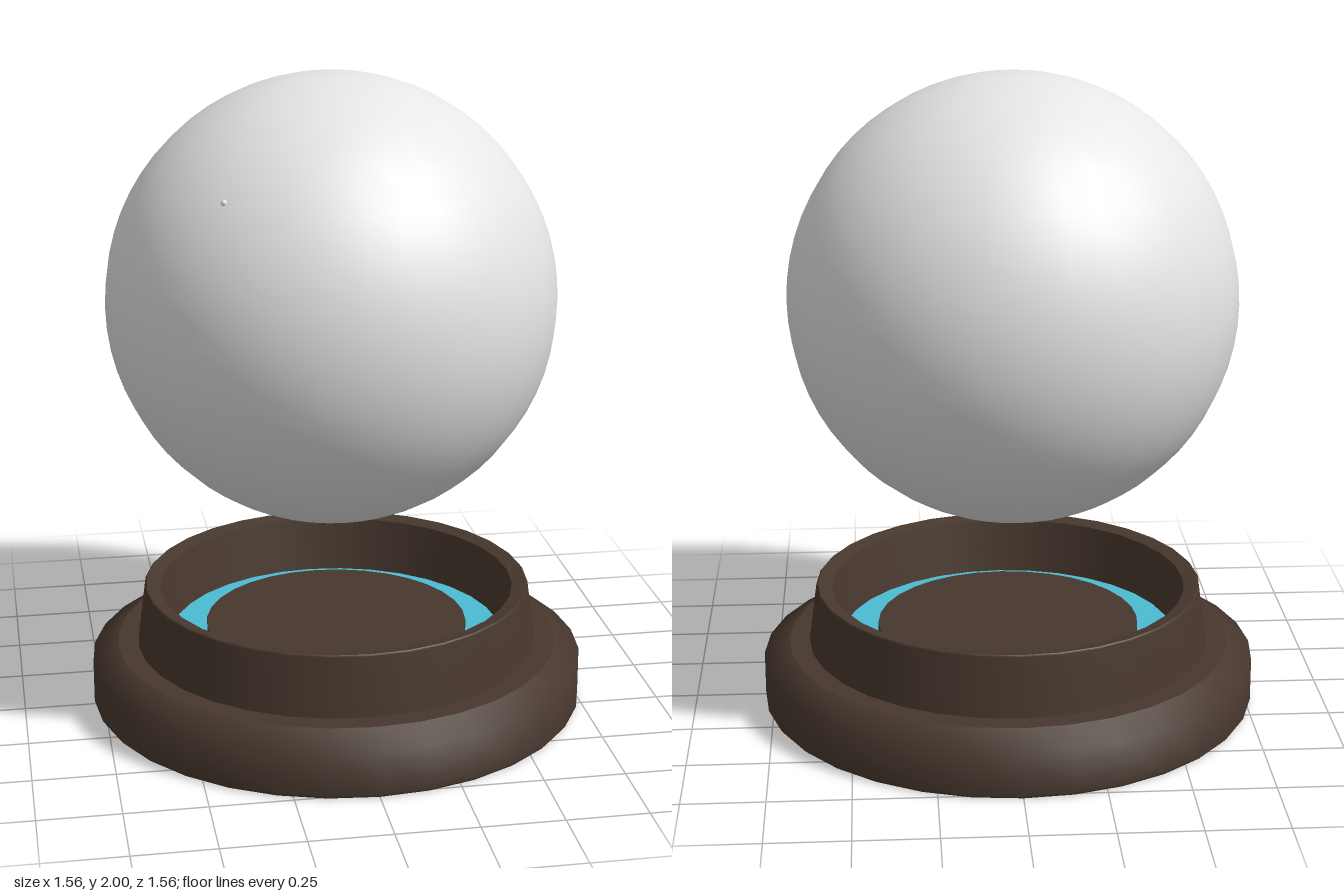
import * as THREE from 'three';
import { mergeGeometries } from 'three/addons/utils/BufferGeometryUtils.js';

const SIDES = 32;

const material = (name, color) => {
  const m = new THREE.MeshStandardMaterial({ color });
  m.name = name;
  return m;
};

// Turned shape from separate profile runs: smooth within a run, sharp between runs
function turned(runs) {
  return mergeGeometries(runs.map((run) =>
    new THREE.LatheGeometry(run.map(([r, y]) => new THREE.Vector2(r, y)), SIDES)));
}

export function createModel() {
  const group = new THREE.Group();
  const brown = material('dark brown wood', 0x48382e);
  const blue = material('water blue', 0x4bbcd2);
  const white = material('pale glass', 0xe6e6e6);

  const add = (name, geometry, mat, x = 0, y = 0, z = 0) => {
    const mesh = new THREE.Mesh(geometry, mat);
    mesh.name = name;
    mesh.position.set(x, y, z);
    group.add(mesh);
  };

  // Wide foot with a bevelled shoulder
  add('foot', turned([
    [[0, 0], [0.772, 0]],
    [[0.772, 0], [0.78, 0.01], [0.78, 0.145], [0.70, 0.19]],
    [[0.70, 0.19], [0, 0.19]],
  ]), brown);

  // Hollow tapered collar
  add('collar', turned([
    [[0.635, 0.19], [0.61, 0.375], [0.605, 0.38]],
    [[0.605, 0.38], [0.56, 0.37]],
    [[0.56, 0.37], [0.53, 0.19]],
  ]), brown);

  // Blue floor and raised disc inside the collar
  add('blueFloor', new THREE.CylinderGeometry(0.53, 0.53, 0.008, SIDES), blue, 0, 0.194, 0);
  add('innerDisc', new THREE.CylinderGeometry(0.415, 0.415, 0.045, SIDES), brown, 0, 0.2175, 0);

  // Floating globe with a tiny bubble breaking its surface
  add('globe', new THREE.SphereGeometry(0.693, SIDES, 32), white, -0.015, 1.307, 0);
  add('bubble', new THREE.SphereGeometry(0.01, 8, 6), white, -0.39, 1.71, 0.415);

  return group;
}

* * *

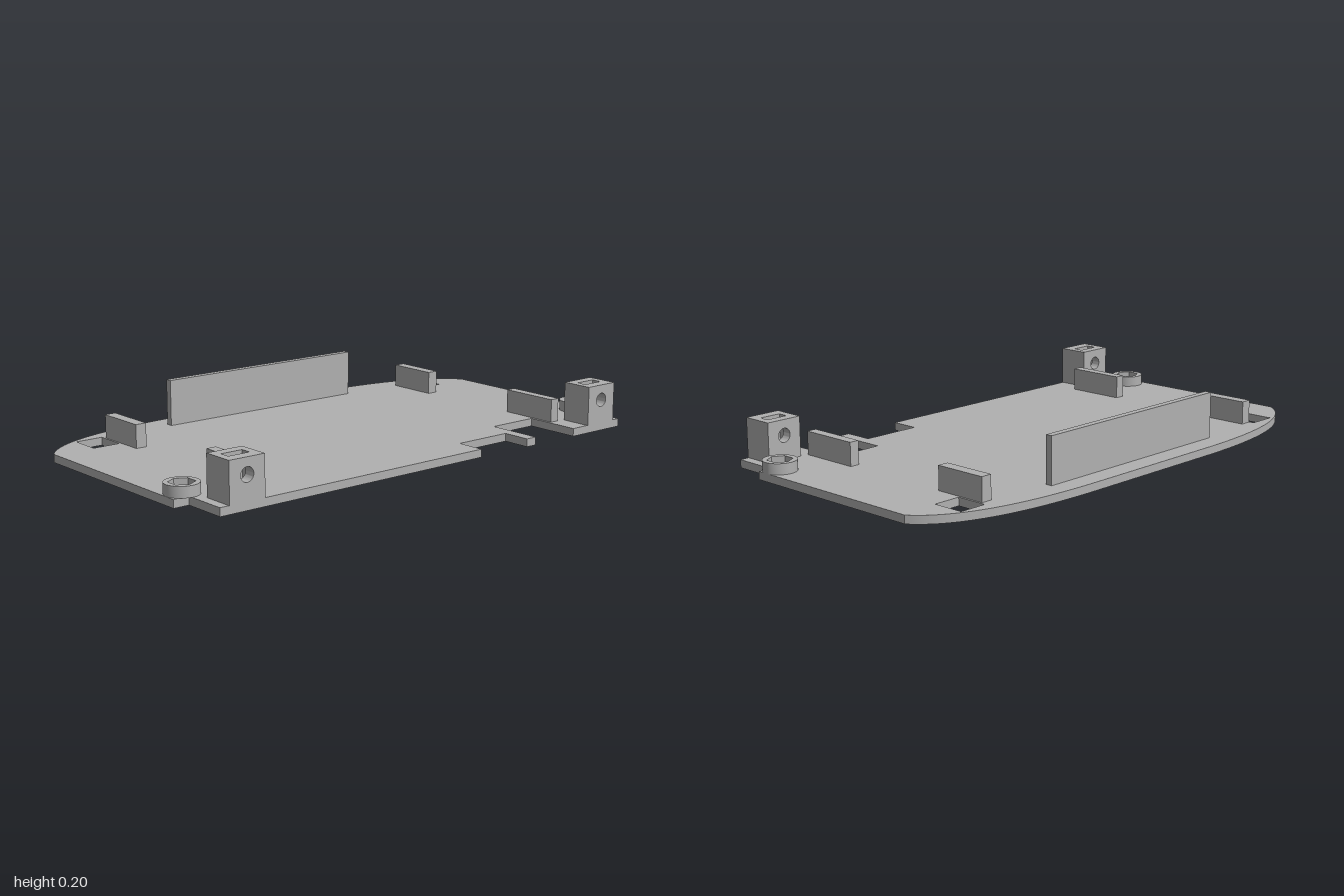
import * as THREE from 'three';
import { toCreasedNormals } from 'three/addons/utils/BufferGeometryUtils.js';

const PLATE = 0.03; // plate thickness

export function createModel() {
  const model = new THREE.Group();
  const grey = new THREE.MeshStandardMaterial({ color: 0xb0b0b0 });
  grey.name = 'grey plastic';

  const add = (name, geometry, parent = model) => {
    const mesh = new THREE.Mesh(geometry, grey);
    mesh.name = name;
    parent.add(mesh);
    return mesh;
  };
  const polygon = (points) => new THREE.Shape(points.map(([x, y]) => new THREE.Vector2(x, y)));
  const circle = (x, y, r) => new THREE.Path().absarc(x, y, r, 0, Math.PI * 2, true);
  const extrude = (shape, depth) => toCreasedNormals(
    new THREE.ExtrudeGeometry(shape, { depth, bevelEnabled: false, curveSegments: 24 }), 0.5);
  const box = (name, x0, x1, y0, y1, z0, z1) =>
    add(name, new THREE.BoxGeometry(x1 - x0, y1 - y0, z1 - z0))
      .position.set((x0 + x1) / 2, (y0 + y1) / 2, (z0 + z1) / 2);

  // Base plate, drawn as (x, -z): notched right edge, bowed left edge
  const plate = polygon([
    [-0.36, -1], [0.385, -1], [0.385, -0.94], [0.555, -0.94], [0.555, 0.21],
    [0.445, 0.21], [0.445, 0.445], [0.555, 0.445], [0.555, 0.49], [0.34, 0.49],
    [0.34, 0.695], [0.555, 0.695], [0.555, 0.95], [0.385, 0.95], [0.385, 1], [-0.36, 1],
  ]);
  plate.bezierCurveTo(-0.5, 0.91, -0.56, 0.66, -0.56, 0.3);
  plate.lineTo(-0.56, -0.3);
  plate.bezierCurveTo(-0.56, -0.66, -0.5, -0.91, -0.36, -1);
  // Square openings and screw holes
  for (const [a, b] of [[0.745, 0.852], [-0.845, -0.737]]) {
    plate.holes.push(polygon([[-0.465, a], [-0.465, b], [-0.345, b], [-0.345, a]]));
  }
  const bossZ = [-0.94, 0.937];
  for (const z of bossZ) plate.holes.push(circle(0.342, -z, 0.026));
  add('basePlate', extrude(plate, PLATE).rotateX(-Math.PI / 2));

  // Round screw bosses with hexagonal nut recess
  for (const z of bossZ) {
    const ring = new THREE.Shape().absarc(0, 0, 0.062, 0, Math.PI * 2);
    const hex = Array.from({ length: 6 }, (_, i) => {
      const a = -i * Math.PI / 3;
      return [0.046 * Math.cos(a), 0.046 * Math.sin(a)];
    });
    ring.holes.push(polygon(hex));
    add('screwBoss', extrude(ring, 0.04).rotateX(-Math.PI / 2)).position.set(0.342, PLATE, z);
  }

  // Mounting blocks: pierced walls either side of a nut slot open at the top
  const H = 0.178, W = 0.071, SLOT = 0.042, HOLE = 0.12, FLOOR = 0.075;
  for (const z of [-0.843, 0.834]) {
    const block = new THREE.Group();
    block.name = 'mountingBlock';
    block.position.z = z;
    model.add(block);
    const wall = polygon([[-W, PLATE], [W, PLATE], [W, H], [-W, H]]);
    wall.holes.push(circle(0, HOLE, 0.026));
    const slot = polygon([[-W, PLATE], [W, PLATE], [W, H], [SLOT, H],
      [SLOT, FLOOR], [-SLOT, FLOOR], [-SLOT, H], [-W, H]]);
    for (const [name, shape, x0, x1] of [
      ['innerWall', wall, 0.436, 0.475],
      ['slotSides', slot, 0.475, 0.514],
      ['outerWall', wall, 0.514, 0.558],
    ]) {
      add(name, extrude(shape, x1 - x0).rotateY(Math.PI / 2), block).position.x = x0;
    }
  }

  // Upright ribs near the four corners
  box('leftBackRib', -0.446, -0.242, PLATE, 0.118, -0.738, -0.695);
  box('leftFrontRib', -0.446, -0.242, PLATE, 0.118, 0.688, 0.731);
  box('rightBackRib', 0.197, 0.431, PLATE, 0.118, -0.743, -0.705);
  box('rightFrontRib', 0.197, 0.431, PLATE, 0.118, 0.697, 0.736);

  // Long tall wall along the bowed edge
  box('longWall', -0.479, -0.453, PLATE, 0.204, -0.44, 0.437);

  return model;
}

[Assigned task] Take the records above and return, word for word, only the lines that fall from the line with "open at the top" to the line with "box('rightBackRib', 0.197, 0.431, PLATE, 0.118, -0.743, -0.705);", both of them included.

[Exercise response]
  // Mounting blocks: pierced walls either side of a nut slot open at the top
  const H = 0.178, W = 0.071, SLOT = 0.042, HOLE = 0.12, FLOOR = 0.075;
  for (const z of [-0.843, 0.834]) {
    const block = new THREE.Group();
    block.name = 'mountingBlock';
    block.position.z = z;
    model.add(block);
    const wall = polygon([[-W, PLATE], [W, PLATE], [W, H], [-W, H]]);
    wall.holes.push(circle(0, HOLE, 0.026));
    const slot = polygon([[-W, PLATE], [W, PLATE], [W, H], [SLOT, H],
      [SLOT, FLOOR], [-SLOT, FLOOR], [-SLOT, H], [-W, H]]);
    for (const [name, shape, x0, x1] of [
      ['innerWall', wall, 0.436, 0.475],
      ['slotSides', slot, 0.475, 0.514],
      ['outerWall', wall, 0.514, 0.558],
    ]) {
      add(name, extrude(shape, x1 - x0).rotateY(Math.PI / 2), block).position.x = x0;
    }
  }

  // Upright ribs near the four corners
  box('leftBackRib', -0.446, -0.242, PLATE, 0.118, -0.738, -0.695);
  box('leftFrontRib', -0.446, -0.242, PLATE, 0.118, 0.688, 0.731);
  box('rightBackRib', 0.197, 0.431, PLATE, 0.118, -0.743, -0.705);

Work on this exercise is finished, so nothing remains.